## Problem to solve:
Consider the listing below. Extract exactly the lines from the line containing "for a, b in" to the line containing "return [(x, y", both included.

## Data in this exercise:
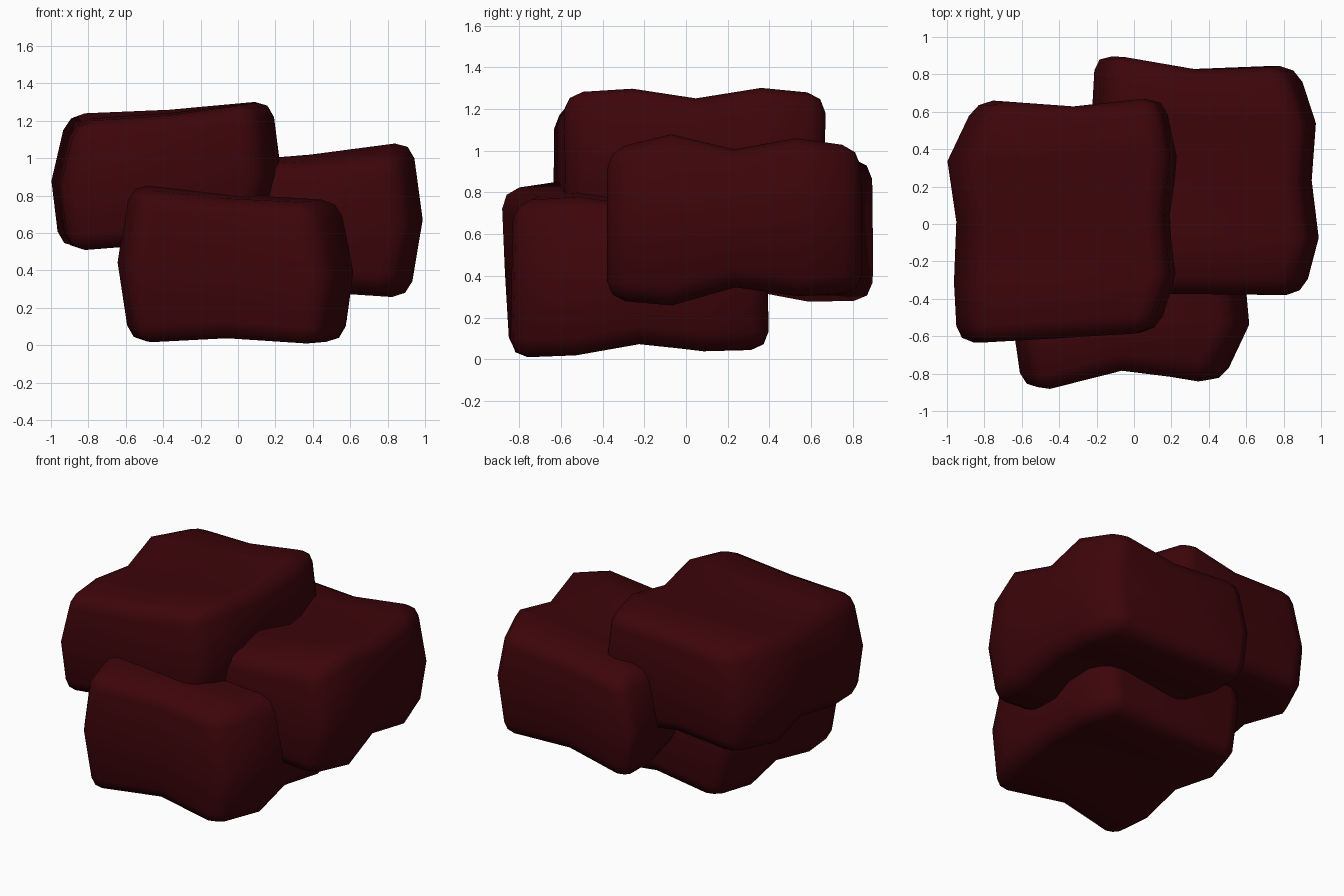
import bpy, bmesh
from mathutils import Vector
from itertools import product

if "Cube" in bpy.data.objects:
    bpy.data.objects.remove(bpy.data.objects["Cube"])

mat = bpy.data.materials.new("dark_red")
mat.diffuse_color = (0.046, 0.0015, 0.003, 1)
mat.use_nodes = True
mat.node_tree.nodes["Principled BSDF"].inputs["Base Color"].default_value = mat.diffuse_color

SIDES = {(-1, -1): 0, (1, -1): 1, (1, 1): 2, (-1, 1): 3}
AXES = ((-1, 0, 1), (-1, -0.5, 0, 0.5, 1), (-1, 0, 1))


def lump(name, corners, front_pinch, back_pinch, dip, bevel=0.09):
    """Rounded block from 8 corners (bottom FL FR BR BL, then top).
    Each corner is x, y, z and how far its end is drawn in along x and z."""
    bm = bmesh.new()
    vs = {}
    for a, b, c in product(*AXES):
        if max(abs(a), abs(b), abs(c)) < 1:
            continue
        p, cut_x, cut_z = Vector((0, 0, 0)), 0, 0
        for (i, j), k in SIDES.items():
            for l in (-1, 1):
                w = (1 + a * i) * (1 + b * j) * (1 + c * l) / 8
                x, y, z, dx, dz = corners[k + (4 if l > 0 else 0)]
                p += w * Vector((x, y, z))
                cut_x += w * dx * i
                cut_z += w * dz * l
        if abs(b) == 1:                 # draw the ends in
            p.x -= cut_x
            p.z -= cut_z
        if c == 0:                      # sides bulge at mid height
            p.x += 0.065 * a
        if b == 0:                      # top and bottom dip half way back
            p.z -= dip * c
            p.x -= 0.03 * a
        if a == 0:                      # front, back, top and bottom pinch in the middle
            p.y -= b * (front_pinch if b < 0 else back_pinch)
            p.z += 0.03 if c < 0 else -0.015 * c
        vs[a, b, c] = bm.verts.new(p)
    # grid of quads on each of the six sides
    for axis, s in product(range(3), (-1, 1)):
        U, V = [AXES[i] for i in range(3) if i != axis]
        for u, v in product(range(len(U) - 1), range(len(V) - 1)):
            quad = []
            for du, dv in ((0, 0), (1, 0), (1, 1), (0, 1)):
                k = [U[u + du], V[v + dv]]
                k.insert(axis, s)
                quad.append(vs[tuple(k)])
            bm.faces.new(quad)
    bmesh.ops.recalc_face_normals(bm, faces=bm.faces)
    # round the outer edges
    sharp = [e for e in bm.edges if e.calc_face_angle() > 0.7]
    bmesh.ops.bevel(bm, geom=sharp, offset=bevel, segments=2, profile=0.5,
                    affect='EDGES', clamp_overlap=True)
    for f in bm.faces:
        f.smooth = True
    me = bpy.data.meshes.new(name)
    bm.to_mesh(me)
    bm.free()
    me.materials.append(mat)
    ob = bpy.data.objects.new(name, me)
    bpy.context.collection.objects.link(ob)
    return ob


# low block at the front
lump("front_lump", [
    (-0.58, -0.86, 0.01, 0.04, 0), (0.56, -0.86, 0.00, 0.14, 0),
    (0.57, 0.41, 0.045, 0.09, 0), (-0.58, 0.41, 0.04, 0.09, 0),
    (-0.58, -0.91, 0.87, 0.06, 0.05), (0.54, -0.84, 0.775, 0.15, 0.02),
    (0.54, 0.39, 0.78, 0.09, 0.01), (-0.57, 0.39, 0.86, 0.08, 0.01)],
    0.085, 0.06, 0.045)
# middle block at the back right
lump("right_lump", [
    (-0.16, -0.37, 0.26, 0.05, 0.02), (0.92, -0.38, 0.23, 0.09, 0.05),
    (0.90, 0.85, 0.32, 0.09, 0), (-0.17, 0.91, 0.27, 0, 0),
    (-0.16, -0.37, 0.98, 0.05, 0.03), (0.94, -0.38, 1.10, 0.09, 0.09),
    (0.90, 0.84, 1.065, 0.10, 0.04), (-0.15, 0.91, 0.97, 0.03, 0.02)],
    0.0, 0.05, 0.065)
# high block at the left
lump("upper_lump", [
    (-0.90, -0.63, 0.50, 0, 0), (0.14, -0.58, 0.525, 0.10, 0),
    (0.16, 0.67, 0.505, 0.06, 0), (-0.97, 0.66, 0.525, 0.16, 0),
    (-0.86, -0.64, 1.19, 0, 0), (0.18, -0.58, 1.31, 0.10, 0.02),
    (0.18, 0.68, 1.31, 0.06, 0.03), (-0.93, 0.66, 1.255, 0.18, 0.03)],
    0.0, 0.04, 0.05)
* * *
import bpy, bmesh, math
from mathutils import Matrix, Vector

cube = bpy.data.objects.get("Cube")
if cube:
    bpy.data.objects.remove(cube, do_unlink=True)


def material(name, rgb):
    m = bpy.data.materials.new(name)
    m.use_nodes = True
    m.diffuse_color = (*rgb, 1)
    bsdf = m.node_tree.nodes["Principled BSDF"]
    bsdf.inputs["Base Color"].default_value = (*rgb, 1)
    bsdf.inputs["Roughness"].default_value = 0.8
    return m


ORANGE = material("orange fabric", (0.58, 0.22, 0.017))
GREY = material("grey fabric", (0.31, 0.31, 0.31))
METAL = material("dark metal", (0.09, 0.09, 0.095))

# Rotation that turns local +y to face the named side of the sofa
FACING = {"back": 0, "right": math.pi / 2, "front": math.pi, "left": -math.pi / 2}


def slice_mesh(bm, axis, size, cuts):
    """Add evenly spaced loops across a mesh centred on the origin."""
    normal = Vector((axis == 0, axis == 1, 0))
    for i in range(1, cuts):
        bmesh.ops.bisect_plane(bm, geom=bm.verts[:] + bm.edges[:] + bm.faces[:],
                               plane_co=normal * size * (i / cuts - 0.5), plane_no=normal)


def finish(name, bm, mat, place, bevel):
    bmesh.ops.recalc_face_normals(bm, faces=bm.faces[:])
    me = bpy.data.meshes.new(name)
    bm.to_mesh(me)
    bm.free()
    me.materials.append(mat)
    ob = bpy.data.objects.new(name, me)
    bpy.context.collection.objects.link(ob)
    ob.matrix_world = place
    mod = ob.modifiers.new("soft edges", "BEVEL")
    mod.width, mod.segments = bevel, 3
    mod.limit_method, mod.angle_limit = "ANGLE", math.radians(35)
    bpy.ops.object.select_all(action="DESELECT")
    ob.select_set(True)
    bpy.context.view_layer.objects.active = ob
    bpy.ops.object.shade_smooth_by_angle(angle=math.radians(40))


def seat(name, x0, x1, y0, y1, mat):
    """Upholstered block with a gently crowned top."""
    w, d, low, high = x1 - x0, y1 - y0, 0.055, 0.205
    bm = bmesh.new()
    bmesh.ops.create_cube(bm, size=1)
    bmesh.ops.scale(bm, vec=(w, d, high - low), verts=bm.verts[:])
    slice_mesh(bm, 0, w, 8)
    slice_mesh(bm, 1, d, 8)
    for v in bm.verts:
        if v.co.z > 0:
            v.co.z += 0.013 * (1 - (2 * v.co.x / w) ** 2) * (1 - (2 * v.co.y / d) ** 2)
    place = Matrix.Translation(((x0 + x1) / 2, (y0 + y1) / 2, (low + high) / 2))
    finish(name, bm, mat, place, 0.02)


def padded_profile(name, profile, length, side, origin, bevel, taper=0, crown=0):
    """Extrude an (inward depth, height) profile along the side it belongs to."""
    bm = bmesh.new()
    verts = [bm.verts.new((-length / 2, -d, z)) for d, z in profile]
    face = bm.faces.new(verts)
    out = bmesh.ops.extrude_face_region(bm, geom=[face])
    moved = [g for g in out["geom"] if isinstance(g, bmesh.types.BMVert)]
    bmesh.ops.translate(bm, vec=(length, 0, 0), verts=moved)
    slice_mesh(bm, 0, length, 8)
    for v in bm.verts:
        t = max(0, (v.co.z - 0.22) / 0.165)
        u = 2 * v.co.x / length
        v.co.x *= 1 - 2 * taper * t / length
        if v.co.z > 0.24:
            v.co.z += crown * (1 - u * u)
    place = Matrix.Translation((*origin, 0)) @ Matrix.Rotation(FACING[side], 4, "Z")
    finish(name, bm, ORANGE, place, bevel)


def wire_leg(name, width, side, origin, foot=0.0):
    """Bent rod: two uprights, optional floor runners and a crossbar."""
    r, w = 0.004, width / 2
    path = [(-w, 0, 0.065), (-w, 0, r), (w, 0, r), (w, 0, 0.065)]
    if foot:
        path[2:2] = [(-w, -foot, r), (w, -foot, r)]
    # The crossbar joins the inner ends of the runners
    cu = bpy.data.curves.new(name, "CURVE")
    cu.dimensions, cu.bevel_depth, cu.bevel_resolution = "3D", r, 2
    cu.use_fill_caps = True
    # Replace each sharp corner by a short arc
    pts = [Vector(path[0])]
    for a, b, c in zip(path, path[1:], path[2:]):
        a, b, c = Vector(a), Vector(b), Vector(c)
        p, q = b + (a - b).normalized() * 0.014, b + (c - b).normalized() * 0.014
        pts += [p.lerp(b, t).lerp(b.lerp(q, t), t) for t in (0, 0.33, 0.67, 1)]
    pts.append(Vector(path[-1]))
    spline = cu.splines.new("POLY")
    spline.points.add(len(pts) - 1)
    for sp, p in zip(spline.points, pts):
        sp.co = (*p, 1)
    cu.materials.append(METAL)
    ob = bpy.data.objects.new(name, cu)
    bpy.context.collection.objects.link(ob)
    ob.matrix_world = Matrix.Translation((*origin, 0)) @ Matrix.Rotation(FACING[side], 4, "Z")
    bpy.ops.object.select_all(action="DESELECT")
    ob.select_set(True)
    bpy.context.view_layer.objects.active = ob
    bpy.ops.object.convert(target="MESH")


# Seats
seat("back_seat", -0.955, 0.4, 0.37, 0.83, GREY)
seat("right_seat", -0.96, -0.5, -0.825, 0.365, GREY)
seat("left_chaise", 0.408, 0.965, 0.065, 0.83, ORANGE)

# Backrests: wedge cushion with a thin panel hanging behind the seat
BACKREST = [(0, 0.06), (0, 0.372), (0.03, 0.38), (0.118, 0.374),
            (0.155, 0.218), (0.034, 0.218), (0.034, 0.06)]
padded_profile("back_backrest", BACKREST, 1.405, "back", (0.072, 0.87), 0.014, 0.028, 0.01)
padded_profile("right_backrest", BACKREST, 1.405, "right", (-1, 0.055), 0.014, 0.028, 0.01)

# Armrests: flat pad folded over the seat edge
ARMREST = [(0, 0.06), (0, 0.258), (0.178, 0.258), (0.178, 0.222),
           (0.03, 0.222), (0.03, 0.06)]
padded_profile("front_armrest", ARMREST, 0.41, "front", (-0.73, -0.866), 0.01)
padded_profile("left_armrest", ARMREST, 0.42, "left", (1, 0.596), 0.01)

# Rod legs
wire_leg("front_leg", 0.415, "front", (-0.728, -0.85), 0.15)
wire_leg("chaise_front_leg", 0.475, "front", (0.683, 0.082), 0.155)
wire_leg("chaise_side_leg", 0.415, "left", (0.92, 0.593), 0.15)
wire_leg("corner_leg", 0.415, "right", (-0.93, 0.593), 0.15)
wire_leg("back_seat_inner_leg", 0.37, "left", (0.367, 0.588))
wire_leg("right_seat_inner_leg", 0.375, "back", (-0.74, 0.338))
--
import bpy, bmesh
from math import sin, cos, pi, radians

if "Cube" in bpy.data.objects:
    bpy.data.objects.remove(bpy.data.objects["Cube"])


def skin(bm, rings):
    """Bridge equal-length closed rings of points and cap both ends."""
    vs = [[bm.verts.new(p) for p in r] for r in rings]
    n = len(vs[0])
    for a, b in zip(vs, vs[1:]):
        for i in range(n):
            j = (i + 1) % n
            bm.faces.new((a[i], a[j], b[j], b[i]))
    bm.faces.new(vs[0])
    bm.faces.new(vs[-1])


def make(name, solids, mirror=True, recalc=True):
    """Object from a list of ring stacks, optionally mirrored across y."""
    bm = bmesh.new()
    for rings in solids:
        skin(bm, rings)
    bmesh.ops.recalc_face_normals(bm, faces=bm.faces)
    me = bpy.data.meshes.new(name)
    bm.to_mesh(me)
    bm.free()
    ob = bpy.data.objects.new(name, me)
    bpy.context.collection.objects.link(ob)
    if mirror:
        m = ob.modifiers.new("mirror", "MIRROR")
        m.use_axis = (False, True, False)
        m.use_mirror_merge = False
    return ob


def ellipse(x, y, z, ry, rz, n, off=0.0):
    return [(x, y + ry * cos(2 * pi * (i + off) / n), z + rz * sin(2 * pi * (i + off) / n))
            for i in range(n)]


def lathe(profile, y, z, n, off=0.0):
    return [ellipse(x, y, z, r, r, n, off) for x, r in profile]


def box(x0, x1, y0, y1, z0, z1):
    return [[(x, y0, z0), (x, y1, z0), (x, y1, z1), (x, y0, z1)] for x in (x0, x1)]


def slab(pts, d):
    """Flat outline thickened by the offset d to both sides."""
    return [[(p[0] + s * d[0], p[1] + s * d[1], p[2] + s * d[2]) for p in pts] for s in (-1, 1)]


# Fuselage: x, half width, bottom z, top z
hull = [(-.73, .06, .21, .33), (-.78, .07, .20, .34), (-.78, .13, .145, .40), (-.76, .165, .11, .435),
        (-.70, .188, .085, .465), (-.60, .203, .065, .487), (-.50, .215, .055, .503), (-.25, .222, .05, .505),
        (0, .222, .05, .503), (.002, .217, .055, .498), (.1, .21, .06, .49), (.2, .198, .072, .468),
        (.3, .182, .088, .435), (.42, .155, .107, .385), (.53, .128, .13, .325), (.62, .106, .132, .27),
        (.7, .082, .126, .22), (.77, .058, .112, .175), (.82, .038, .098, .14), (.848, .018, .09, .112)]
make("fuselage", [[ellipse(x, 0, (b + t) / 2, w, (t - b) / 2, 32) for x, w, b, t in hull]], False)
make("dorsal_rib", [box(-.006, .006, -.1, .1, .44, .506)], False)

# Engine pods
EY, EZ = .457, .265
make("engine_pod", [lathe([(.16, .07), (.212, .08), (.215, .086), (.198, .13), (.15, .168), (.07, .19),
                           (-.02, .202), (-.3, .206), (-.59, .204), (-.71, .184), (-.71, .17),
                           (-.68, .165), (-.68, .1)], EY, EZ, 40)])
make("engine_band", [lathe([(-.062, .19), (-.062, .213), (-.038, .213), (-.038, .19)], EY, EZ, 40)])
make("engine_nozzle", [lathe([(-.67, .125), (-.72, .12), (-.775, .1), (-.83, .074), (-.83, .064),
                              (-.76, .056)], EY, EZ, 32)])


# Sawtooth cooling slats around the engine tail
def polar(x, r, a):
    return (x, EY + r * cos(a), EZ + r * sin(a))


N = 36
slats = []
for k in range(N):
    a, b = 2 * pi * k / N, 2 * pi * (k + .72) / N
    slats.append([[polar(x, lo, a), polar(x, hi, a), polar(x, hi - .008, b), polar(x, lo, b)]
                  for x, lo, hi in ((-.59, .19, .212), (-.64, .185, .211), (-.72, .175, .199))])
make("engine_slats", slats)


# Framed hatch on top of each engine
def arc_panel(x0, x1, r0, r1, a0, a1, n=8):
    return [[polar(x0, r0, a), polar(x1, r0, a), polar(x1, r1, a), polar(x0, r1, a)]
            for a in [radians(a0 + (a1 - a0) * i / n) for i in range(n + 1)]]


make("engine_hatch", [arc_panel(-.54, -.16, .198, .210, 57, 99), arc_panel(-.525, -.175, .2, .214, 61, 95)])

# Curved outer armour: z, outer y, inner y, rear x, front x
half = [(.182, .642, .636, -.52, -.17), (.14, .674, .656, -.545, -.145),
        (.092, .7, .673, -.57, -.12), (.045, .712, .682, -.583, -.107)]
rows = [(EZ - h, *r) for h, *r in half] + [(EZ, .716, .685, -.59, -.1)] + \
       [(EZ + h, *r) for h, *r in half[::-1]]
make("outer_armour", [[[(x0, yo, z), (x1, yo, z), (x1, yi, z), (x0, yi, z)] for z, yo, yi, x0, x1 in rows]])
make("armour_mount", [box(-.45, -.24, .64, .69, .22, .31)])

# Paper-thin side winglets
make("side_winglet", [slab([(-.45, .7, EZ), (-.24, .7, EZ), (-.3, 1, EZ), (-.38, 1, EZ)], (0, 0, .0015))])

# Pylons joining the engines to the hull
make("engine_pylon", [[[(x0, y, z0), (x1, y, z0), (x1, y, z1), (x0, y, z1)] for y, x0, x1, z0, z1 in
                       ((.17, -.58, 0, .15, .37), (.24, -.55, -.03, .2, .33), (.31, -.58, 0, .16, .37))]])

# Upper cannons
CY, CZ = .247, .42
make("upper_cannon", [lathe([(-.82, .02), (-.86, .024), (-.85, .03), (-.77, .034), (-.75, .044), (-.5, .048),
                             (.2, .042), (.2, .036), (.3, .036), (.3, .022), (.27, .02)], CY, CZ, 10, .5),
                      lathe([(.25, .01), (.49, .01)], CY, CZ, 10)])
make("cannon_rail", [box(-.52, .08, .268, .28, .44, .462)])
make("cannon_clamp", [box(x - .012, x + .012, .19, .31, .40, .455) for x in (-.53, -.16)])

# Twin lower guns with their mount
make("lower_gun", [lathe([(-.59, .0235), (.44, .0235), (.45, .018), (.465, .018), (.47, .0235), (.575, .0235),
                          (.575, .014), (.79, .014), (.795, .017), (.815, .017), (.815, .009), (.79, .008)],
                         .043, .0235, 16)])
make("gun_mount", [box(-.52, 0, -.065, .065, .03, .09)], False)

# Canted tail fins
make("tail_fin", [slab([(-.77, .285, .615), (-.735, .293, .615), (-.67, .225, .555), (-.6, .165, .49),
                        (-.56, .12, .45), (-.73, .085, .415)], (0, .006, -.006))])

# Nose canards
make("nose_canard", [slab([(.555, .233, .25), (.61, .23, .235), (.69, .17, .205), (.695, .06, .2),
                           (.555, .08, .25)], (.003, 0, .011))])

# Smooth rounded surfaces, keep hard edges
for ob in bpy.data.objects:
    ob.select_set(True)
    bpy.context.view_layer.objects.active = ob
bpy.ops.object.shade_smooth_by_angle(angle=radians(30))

## Task answer:
    for a, b in zip(vs, vs[1:]):
        for i in range(n):
            j = (i + 1) % n
            bm.faces.new((a[i], a[j], b[j], b[i]))
    bm.faces.new(vs[0])
    bm.faces.new(vs[-1])


def make(name, solids, mirror=True, recalc=True):
    """Object from a list of ring stacks, optionally mirrored across y."""
    bm = bmesh.new()
    for rings in solids:
        skin(bm, rings)
    bmesh.ops.recalc_face_normals(bm, faces=bm.faces)
    me = bpy.data.meshes.new(name)
    bm.to_mesh(me)
    bm.free()
    ob = bpy.data.objects.new(name, me)
    bpy.context.collection.objects.link(ob)
    if mirror:
        m = ob.modifiers.new("mirror", "MIRROR")
        m.use_axis = (False, True, False)
        m.use_mirror_merge = False
    return ob


def ellipse(x, y, z, ry, rz, n, off=0.0):
    return [(x, y + ry * cos(2 * pi * (i + off) / n), z + rz * sin(2 * pi * (i + off) / n))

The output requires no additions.